Below are the entries; give again exactly the lines from the one mentioning "base + .02)" through the one mentioning "AXLE, .14, .56, .655, .3)", inclusive.

---- Records for this exercise

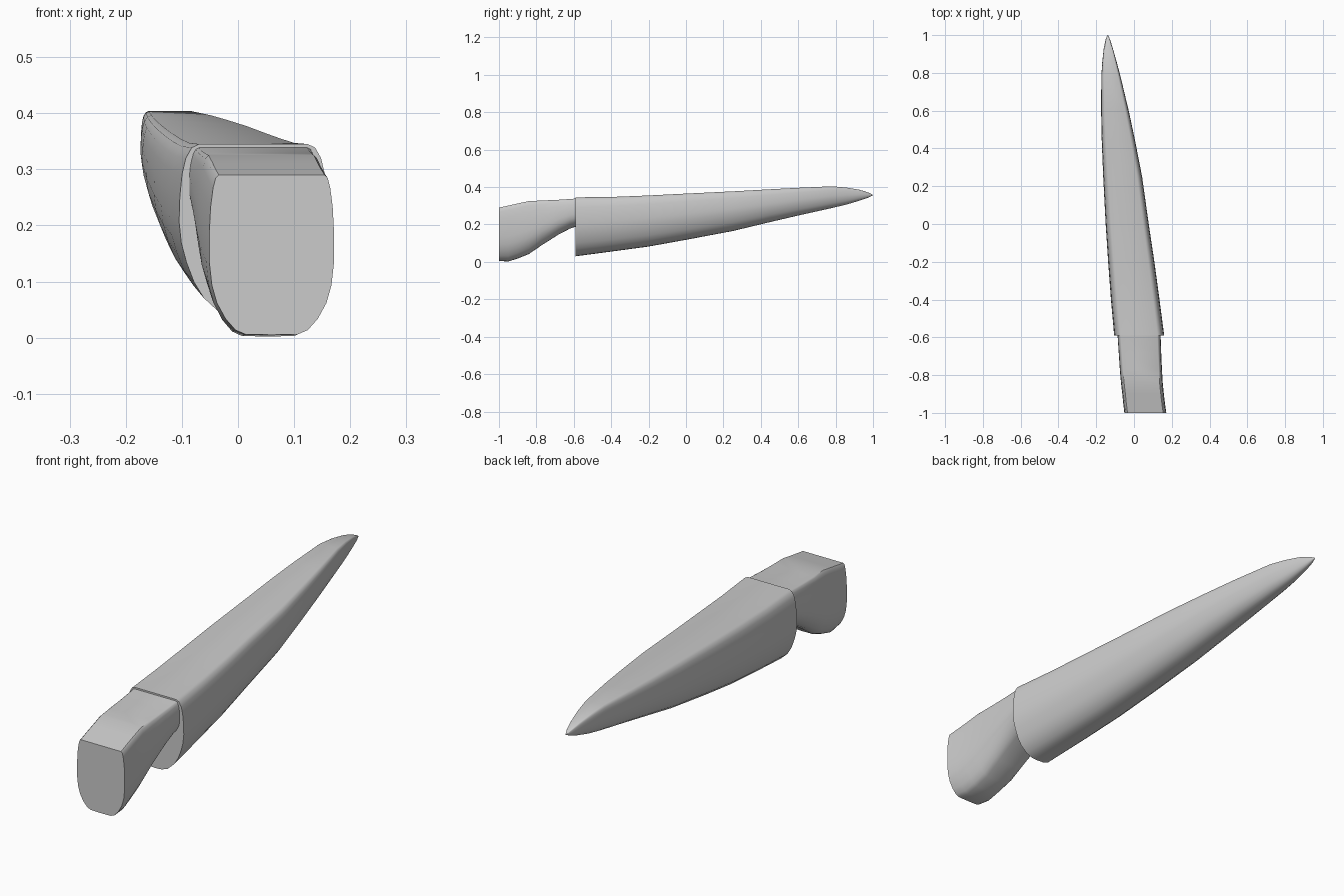
import bpy, bmesh, math

old = bpy.data.objects.get("Cube")
if old:
    bpy.data.objects.remove(old, do_unlink=True)

mat = bpy.data.materials.new("plain_grey")
mat.use_nodes = True
grey = (0.6, 0.6, 0.6, 1)
mat.diffuse_color = grey
mat.node_tree.nodes["Principled BSDF"].inputs["Base Color"].default_value = grey


def loft(name, half, stations):
    """Sweep a mirrored half profile through (y, left, right, bottom, top) stations."""
    ring = half + [(-u, v) for u, v in reversed(half) if u > 0]
    bm = bmesh.new()
    rows = []
    for y, left, right, low, high in stations:
        mid, wide = (left + right) / 2, (right - left) / 2
        rows.append([bm.verts.new((mid + u * wide, y, low + v * (high - low)))
                     for u, v in ring])
    n = len(ring)
    for a, b in zip(rows, rows[1:]):
        for i in range(n):
            j = (i + 1) % n
            bm.faces.new((a[i], a[j], b[j], b[i]))
    bm.faces.new(rows[0])
    bm.faces.new(rows[-1])
    bmesh.ops.recalc_face_normals(bm, faces=bm.faces)
    mesh = bpy.data.meshes.new(name)
    bm.to_mesh(mesh)
    bm.free()
    mesh.materials.append(mat)
    obj = bpy.data.objects.new(name, mesh)
    bpy.context.collection.objects.link(obj)
    bpy.ops.object.select_all(action='DESELECT')
    obj.select_set(True)
    bpy.context.view_layer.objects.active = obj
    bpy.ops.object.shade_smooth_by_angle(angle=math.radians(40))
    return obj


# Long tapering blade: flat top, rounded belly, curved tip
blade_half = [(0, 0), (.22, .006), (.44, .04), (.67, .13), (.8, .22), (.9, .33),
              (.97, .44), (1, .56), (.99, .7), (.96, .83), (.91, .92),
              (.83, .98), (.73, 1)]
loft("blade", blade_half, [
    (-.59, -.105, .16, .03, .345),
    (-.4, -.122, .135, .055, .347),
    (-.2, -.137, .108, .082, .355),
    (0, -.15, .078, .118, .365),
    (.25, -.163, .043, .165, .377),
    (.45, -.171, .004, .213, .388),
    (.6, -.174, -.028, .248, .396),
    (.78, -.173, -.071, .288, .404),
    (.86, -.168, -.092, .307, .397),
    (.93, -.16, -.112, .328, .385),
    (.975, -.151, -.126, .344, .371),
    (.993, -.144, -.134, .353, .362),
    (1, -.14, -.138, .356, .358)])

# Short stub handle with a drooping heel
handle_half = [(0, 0), (.42, .003), (.58, .03), (.74, .1), (.88, .2), (.96, .31),
               (1, .45), (1, .65), (.98, .8), (.94, .92), (.9, .98), (.85, 1)]
loft("handle", handle_half, [
    (-1, -.051, .171, .005, .29),
    (-.95, -.057, .164, .002, .301),
    (-.9, -.062, .158, .018, .312),
    (-.84, -.069, .152, .042, .325),
    (-.77, -.075, .148, .09, .328),
    (-.68, -.081, .144, .147, .332),
    (-.62, -.085, .142, .178, .336),
    (-.57, -.088, .14, .195, .34)])
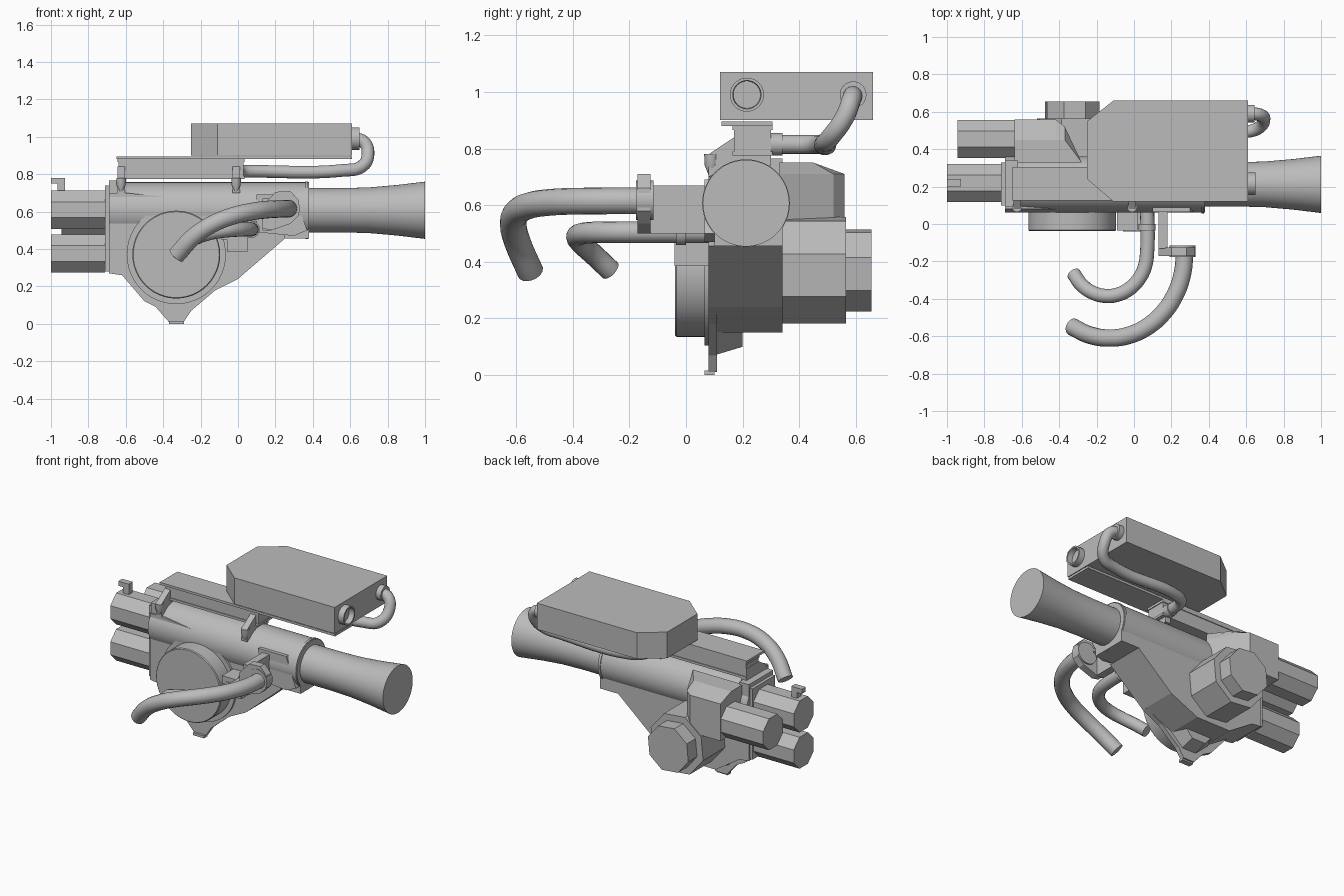
import bpy, bmesh
from math import pi, cos, sin, radians

if "Cube" in bpy.data.objects:
    bpy.data.objects.remove(bpy.data.objects["Cube"])

GREY = (.5, .5, .5, 1)
mat = bpy.data.materials.new("plain grey")
mat.use_nodes = True
mat.diffuse_color = GREY
mat.node_tree.nodes["Principled BSDF"].inputs["Base Color"].default_value = GREY


def link(name, data):
    data.materials.append(mat)
    ob = bpy.data.objects.new(name, data)
    bpy.context.collection.objects.link(ob)
    return ob


def place(axis, a, b, t):
    return {'x': (t, a, b), 'y': (a, t, b), 'z': (a, b, t)}[axis]


def loft(name, axis, sections):
    """Skin a list of (position, outline) sections along an axis."""
    bm = bmesh.new()
    rings = [[bm.verts.new(place(axis, a, b, t)) for a, b in outline] for t, outline in sections]
    for ring, following in zip(rings, rings[1:]):
        for i in range(len(ring)):
            bm.faces.new((ring[i - 1], ring[i], following[i], following[i - 1]))
    bm.faces.new(rings[0])
    bm.faces.new(rings[-1])
    bmesh.ops.recalc_face_normals(bm, faces=bm.faces)
    mesh = bpy.data.meshes.new(name)
    bm.to_mesh(mesh)
    bm.free()
    return link(name, mesh)


def prism(name, axis, outline, low, high):
    return loft(name, axis, [(low, outline), (high, outline)])


def box(name, left, right, front, back, bottom, top):
    return prism(name, 'z', [(left, front), (right, front), (right, back), (left, back)], bottom, top)


def circle(centre, radius, sides, turn=0):
    angles = [turn + 2 * pi * i / sides for i in range(sides)]
    return [(centre[0] + radius * cos(a), centre[1] + radius * sin(a)) for a in angles]


def turned(name, axis, centre, profile):
    """Smooth round part from (position, radius) steps."""
    ob = loft(name, axis, [(t, circle(centre, radius, 48)) for t, radius in profile])
    bpy.ops.object.select_all(action='DESELECT')
    bpy.context.view_layer.objects.active = ob
    ob.select_set(True)
    bpy.ops.object.shade_smooth_by_angle(angle=radians(35))


def disc(name, axis, centre, radius, low, high):
    turned(name, axis, centre, [(low, radius), (high, radius)])


def octagon(name, axis, centre, apothem, low, high, turn=pi / 8):
    prism(name, axis, circle(centre, apothem / cos(pi / 8), 8, turn), low, high)


def pipe(name, points, radius):
    """Smooth bent pipe through the given points."""
    curve = bpy.data.curves.new(name, 'CURVE')
    curve.dimensions = '3D'
    curve.bevel_depth = radius
    curve.bevel_resolution = 6
    curve.use_fill_caps = True
    spline = curve.splines.new('BEZIER')
    spline.bezier_points.add(len(points) - 1)
    spline.resolution_u = 8
    for knot, point in zip(spline.bezier_points, points):
        knot.co = point
        knot.handle_left_type = knot.handle_right_type = 'AUTO'
    link(name, curve)


def hook_pipe(name, radius, root, centre, reach, sweep, height, drop):
    """Pipe that leaves forward, swings round an ellipse and droops at its end."""
    steps = 8
    points = [(centre[0] + reach[0], root, height)]
    for i in range(steps + 1):
        f = i / steps
        a = radians(sweep) * f
        points.append((centre[0] + reach[0] * cos(a), centre[1] - reach[1] * sin(a), height - drop * f ** 4))
    pipe(name, points, radius)


AXLE = (-.33, .37)           # x, z of drum and rear motor
BORE = (.212, .607)          # y, z of main tube
LEFT_END, RIGHT_END = .38, -.69
FRONT, BACK = .08, .34       # faces of the gear case
RAIL_TOP = .9

# Main tube with end collar and flared outlet
disc("main_tube", 'x', BORE, .15, RIGHT_END, LEFT_END)
disc("end_collar", 'x', BORE, .155, LEFT_END - .02, LEFT_END - .005)
turned("flared_outlet", 'x', BORE, [(LEFT_END, .118), (.55, .118), (.7, .122), (.85, .135), (1, .153)])

# Gear case hanging below the tube
slope = [(0, .24), (.25, .455)]
prism("gear_case", 'y', [(RIGHT_END, .61), (RIGHT_END, .27), (-.62, .26), (-.45, .15), (-.2, .15),
                         *slope, (LEFT_END, .455), (LEFT_END, .61)], FRONT + .02, BACK)
prism("front_plate", 'y', [(RIGHT_END, .7), (RIGHT_END, .27), (-.62, .26), (-.5, .12), (-.44, .09),
                           (-.37, .01), (-.29, .01), (-.25, .07), (-.12, .18),
                           *slope, (.25, .61), (-.6, .7)], FRONT, FRONT + .03)


def bulge(half_width, depth):
    x = AXLE[0]
    return [(x - half_width, .16), (x - .05, depth), (x + .05, depth), (x + half_width, .16)]


loft("lower_bulge", 'y', [(.1, bulge(.15, .07)), (.2, bulge(.1, .1))])
box("bottom_tab", -.37, -.29, .065, .1, 0, .016)
box("end_block", RIGHT_END, -.62, FRONT + .01, BACK, .27, .765)
box("end_flange", RIGHT_END - .02, RIGHT_END, .1, .33, .28, .74)

# Front drum
disc("drum_flange", 'y', AXLE, .265, .065, FRONT)
turned("drum", 'y', AXLE, [(-.038, .23), (-.033, .235), (FRONT, .235)])

# Right end motors, each with a thinner collar
for label, y, z, tip, base in (("upper", .22, .61, -1, -.7), ("lower", .22, .375, -1, -.7),
                               ("rear", .455, .57, -.945, -.63)):
    octagon(label + "_motor", 'x', (y, z), .102, tip, base - .01)
    octagon(label + "_motor_collar", 'x', (y, z), .09, base - .02, base + .02)
box("valve_stem", -.965, -.925, .2, .24, .7, .78)
box("valve_handle", -1, -.96, .2, .24, .75, .78)

# Axle motor on the back and the housing above it
octagon("axle_motor", 'y', AXLE, .182, BACK - .01, .565, .3)
octagon("axle_motor_cap", 'y', AXLE, .14, .56, .655, .3)
plan = [(-.64, .33), (-.64, .56), (-.42, .56), (-.37, .52), (-.28, .33)]
roof = [(x, min(y, .45)) for x, y in plan]
loft("rear_housing", 'z', [(.47, plan), (.71, plan), (.75, roof)])

# Top rail with feet
box("rail_plate", -.65, .61, .125, .305, RAIL_TOP - .02, RAIL_TOP - .005)
box("rail_beam", -.64, .03, .17, .3, .78, RAIL_TOP - .02)
for label, z in (("lower", .775), ("upper", .865)):
    box(label + "_rail_lip", -.645, .035, .165, .305, z, z + .015)
for label, x in (("left", -.01), ("right", -.625)):
    prism(label + "_rail_foot", 'x', [(FRONT, .7), (FRONT, .78), (.17, .84), (.3, .84), (.3, .74), (.16, .74)],
          x - .02, x + .02)
    turned(label + "_foot_pin", 'z', (x, .09), [(.7, .008), (.74, .024), (.78, .026)])

# Control box with cut corners
prism("control_box", 'z', [(-.25, .24), (-.11, .12), (.61, .12), (.61, .66), (-.11, .66), (-.25, .55)],
      RAIL_TOP, 1.07)
turned("box_socket", 'x', (.215, .99), [(.6, .06), (.65, .06), (.65, .05), (.615, .048)])
disc("box_pipe_collar", 'x', (.59, .99), .047, .6, .645)

# Rear cable pipe from the control box to the rail
pipe("cable_pipe", [(.61, .59, .99), (.67, .585, .975), (.695, .56, .91), (.66, .51, .84), (.56, .49, .82),
                    (.08, .48, .815), (.01, .44, .815), (-.01, .33, .815)], .034)
disc("cable_fitting", 'y', (-.01, .815), .04, .29, BACK)

# Large front pipe with its flange and arm
hook_pipe("large_front_pipe", .047, -.13, (-.13, -.16), (.4, .45), 120, .615, .25)
prism("large_pipe_flange", 'y', [(.13, .63), (.2, .705), (.28, .71), (.325, .66), (.325, .58),
                                 (.28, .535), (.18, .5), (.13, .51)], -.172, -.125)
disc("large_pipe_rim", 'y', (.26, .617), .07, -.176, -.115)
box("flange_arm", .13, .18, -.13, .1, .5, .67)
prism("arm_mount", 'y', [(.1, .49), (.1, .69), (.3, .69), (.37, .5), (.3, .47)], .065, .12)

# Small front pipe with its bracket
hook_pipe("small_front_pipe", .038, .1, (-.14, -.15), (.21, .235), 150, .505, .135)
disc("small_pipe_collar", 'y', (.07, .505), .046, -.035, 0)
box("pipe_bracket", -.06, .05, -.04, .09, .385, .47)
box("bracket_step", -.09, .02, -.036, .09, .45, .5)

--------

Result of this exercise
    octagon(label + "_motor_collar", 'x', (y, z), .09, base - .02, base + .02)
box("valve_stem", -.965, -.925, .2, .24, .7, .78)
box("valve_handle", -1, -.96, .2, .24, .75, .78)

# Axle motor on the back and the housing above it
octagon("axle_motor", 'y', AXLE, .182, BACK - .01, .565, .3)
octagon("axle_motor_cap", 'y', AXLE, .14, .56, .655, .3)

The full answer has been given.